┌─ Records for this exercise

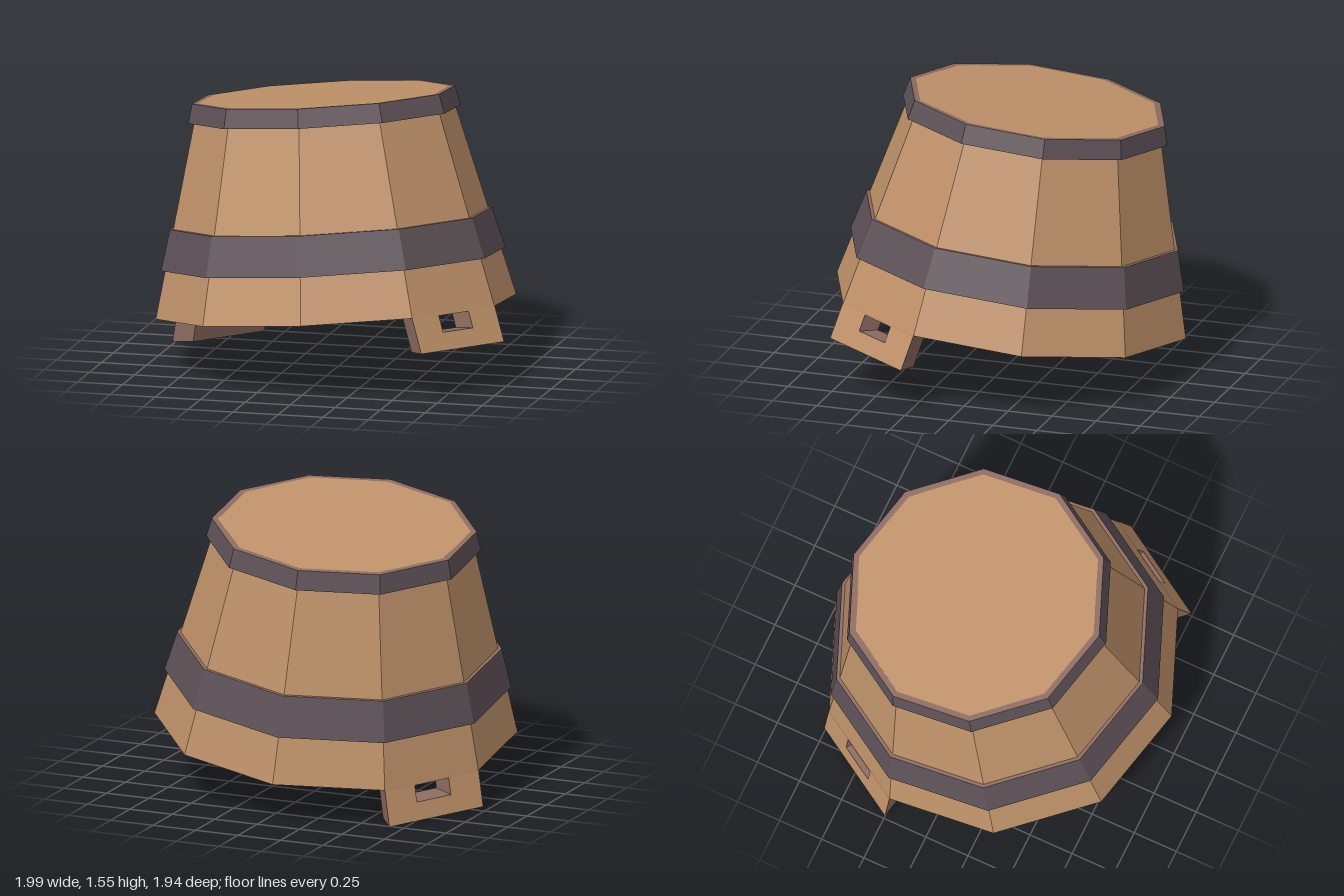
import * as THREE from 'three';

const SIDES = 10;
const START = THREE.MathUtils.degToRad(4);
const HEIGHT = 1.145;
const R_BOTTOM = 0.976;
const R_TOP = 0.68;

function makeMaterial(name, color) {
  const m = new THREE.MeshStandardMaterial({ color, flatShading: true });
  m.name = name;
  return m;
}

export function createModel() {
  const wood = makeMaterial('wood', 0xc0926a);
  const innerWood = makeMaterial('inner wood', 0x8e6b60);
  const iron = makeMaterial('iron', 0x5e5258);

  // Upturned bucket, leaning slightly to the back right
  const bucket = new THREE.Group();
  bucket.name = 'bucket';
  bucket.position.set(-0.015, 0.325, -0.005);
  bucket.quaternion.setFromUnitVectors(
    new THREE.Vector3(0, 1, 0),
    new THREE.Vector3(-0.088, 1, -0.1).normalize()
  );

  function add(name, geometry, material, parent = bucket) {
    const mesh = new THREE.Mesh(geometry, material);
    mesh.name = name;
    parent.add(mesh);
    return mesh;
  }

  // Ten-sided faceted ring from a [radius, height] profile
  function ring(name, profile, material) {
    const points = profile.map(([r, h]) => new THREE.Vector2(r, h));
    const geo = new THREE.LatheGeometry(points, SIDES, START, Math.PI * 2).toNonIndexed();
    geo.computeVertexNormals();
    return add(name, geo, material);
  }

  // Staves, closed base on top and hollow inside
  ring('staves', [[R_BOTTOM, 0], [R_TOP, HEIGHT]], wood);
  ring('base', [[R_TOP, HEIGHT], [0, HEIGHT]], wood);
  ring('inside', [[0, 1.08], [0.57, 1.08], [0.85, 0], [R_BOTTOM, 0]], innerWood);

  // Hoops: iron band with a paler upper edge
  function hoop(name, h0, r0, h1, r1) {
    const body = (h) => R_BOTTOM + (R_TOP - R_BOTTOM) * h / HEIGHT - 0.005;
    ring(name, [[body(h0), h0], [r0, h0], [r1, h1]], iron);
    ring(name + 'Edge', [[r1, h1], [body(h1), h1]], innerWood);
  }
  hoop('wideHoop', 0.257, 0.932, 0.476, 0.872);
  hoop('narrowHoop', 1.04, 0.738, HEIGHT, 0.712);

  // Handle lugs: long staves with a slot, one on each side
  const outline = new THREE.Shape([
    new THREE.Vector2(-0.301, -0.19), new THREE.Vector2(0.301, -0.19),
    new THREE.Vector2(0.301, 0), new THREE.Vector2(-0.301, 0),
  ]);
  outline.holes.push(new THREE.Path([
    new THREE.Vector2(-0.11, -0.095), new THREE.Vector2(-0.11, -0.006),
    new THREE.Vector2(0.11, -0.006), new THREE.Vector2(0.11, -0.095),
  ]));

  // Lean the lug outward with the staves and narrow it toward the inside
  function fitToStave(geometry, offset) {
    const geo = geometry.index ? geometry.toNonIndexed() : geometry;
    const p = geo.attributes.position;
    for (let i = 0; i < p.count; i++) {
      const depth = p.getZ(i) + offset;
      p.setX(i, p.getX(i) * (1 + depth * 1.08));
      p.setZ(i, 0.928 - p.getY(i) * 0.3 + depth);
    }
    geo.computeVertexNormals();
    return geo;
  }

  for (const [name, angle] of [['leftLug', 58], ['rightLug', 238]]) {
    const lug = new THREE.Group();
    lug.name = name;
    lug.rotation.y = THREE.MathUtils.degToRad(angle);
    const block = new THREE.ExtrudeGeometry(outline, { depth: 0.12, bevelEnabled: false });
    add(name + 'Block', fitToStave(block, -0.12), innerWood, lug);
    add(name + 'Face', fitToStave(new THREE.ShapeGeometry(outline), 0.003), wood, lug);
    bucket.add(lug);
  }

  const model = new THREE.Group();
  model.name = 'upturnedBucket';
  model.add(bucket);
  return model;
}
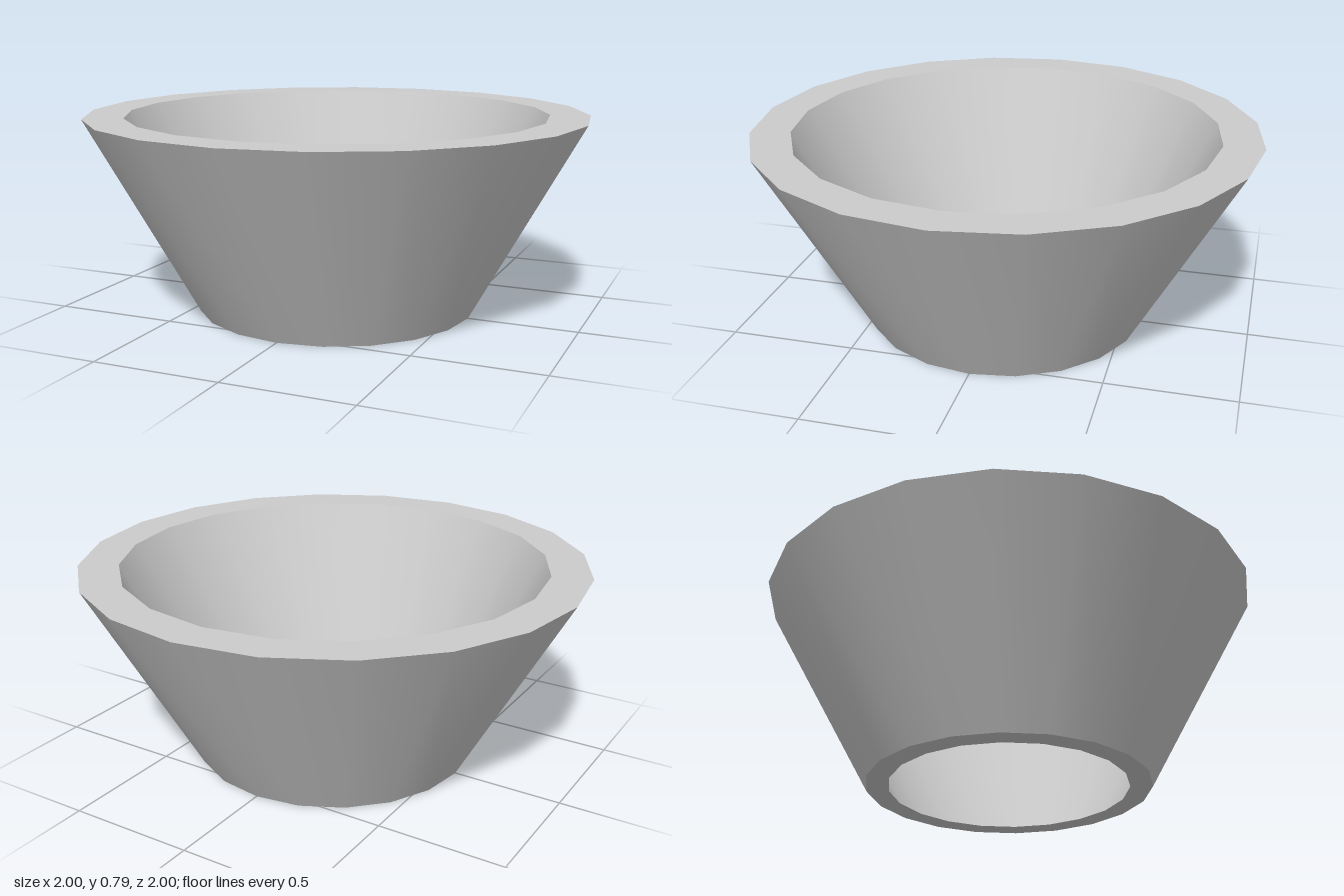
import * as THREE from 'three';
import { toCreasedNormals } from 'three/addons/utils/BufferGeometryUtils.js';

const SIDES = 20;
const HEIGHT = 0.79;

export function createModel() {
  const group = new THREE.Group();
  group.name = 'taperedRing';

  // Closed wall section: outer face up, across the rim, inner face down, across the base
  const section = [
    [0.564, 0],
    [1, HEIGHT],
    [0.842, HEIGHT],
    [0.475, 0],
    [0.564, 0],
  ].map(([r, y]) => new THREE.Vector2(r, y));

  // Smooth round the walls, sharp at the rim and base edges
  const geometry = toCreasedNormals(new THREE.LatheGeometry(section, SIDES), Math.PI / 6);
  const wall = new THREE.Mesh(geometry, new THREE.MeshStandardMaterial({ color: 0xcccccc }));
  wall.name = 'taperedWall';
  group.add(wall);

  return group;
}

└─

> Work task: Output only the lines running from the top of the data above to the line with "const wood = makeMaterial('wood', 0xc0926a);", inclusive, word for word and without pictures.

> Solution to this exercise:
import * as THREE from 'three';

const SIDES = 10;
const START = THREE.MathUtils.degToRad(4);
const HEIGHT = 1.145;
const R_BOTTOM = 0.976;
const R_TOP = 0.68;

function makeMaterial(name, color) {
  const m = new THREE.MeshStandardMaterial({ color, flatShading: true });
  m.name = name;
  return m;
}

export function createModel() {
  const wood = makeMaterial('wood', 0xc0926a);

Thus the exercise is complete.